Meanwhile, a week after the frozen fertilized egg announcement, doctors in Adelaide announced that a local woman was expecting the world's first test-tube triplets next month.
Since the first test tube baby was born in Britain in July 1978, about 150 children, including a set of twins, have been conceived though the process.
Nevertheless, the latest development in Melbourne caught Australians by surprise.
A senior judge of Australia's Family Court warned that the legal system was unprepared for many of the potential problems raised by in vitro fertilization, particularly frozen embryos. He said it now was legally possible for such embryos to be bought, sold and even destroyed.
He envisaged legal tangles on the "disposition of the embryo" if the parents of a frozen egg decided to separate. This might require courts to decide whether the embryo was "property," in which case the wishes of the legal owner would prevail, or a custody problem, meaning that the court could consider the welfare of the child.

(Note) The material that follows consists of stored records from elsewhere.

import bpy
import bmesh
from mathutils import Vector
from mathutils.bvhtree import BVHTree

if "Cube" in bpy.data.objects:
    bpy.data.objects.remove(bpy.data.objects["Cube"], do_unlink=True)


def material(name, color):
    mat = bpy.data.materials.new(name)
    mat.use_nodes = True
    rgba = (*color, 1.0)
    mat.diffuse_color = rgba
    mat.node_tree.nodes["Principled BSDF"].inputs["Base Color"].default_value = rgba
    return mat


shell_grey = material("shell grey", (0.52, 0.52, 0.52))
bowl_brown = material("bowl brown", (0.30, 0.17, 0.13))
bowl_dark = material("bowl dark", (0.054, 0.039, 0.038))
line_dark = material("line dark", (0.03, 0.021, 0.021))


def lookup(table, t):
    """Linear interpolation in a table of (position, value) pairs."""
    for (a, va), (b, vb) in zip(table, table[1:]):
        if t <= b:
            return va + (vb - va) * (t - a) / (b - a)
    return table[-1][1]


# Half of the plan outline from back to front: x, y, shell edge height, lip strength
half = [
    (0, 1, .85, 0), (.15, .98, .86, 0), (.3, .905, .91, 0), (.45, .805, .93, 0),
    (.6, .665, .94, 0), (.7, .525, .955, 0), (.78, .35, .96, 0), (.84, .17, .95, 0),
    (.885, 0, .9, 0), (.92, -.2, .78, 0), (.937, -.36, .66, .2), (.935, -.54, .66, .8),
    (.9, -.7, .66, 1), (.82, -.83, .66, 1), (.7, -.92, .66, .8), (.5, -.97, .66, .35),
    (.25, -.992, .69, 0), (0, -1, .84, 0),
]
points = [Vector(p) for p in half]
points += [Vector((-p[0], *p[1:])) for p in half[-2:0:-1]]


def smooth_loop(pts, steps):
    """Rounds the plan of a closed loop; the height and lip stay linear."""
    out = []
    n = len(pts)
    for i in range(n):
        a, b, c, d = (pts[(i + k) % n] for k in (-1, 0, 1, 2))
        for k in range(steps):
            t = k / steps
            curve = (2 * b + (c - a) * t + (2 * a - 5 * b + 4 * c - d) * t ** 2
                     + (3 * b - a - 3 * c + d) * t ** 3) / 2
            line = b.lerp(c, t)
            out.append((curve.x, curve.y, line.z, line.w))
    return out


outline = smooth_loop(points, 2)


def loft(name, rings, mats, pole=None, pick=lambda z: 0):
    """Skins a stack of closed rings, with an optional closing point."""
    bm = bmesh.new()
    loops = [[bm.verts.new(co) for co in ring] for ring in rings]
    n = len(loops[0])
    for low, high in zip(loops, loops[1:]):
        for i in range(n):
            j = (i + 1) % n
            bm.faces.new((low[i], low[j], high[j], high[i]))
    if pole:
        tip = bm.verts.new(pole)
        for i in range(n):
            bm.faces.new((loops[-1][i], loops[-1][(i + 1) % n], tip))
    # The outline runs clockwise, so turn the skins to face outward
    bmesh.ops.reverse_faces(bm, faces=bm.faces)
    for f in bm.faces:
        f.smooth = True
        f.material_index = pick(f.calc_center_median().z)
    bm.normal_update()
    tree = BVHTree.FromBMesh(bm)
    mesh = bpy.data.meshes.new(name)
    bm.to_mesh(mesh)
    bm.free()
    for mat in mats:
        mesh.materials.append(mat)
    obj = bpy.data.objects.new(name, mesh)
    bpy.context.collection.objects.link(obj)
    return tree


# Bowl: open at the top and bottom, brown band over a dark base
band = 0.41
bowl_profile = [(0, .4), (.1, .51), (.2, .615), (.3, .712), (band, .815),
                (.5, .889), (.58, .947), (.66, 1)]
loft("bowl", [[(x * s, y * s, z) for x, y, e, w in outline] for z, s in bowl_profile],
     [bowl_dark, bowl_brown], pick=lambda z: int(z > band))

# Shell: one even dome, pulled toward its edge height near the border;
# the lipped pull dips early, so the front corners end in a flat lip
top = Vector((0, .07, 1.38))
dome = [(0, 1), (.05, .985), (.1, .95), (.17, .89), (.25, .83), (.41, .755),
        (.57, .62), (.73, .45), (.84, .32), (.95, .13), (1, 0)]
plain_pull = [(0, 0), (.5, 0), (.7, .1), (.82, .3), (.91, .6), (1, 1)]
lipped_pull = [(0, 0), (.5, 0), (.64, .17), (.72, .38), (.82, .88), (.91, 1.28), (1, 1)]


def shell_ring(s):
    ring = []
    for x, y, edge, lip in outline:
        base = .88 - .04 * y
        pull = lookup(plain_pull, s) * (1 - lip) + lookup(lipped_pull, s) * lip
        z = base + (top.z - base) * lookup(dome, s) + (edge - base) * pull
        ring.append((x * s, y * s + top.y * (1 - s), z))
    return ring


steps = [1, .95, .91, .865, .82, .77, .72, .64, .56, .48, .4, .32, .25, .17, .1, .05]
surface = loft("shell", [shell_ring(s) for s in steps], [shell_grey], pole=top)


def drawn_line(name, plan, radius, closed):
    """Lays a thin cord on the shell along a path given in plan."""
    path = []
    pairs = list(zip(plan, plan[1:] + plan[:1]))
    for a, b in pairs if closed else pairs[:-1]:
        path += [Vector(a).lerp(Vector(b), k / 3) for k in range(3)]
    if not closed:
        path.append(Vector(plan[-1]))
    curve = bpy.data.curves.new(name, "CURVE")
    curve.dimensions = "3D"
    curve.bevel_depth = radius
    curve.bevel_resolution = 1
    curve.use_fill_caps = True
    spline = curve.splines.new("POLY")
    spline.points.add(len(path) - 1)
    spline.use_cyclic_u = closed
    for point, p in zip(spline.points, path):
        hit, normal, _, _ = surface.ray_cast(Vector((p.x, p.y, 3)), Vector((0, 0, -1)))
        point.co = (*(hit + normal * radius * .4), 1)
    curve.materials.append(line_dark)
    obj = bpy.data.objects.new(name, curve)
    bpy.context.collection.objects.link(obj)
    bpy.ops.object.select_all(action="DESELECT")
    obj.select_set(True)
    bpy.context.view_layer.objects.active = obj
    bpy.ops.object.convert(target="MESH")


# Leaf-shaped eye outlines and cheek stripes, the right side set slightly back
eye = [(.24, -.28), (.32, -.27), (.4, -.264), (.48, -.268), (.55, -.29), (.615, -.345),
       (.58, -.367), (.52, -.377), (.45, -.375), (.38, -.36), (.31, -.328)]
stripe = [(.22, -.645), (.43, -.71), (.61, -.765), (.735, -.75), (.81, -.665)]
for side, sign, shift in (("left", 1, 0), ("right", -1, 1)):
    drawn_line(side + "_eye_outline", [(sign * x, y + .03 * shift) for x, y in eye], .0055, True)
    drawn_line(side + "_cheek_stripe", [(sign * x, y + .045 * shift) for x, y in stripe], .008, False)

Dr. Alan Trounson, scientific director of the program that froze the embryo, noted that women whose embryos had been stored could later become medically unfit for pregnancy. "What do we do" then? he asked, according to the Canberra Times newspaper. "We cannot force parents to have them."
The Australian raised other potential dilemmas editorially. "What happens if the embryo is damaged during the freezing or thawing?" it asked. "If a resulting child were deformed, could the child or its parents claim compensation, and from whom?"
A committee named by the Victoria state government to study ethical aspects of in vitro fertilization is expected to deal with frozen embryos.
In the United States, the Department of Health and Human Services bans federal funds for in vitro research and human use of the in vitro method. A 1978 report from the department's Ethics Advisory Board found such laboratory research and human use of the method ethically "acceptable." The department has not acted on this.
Roman Catholic reaction to in vitro fertilization is negative, said the Rev. Edward Bryce of the Office of Pro-Life Activities of the National Catholic Conference.
Rabbi Seymour Siegel, a professor of ethics and theology on leave from the Jewish Theological Seminary in New York, said Jews "are generally in favor of such procedures" because "it makes it possible for childless persons to have children." Main-line Protestant churches, still studying the issue, have not taken a stand against it, The Rev. Arleon Kelly, assistant general secretary of the National Council of Churches, said.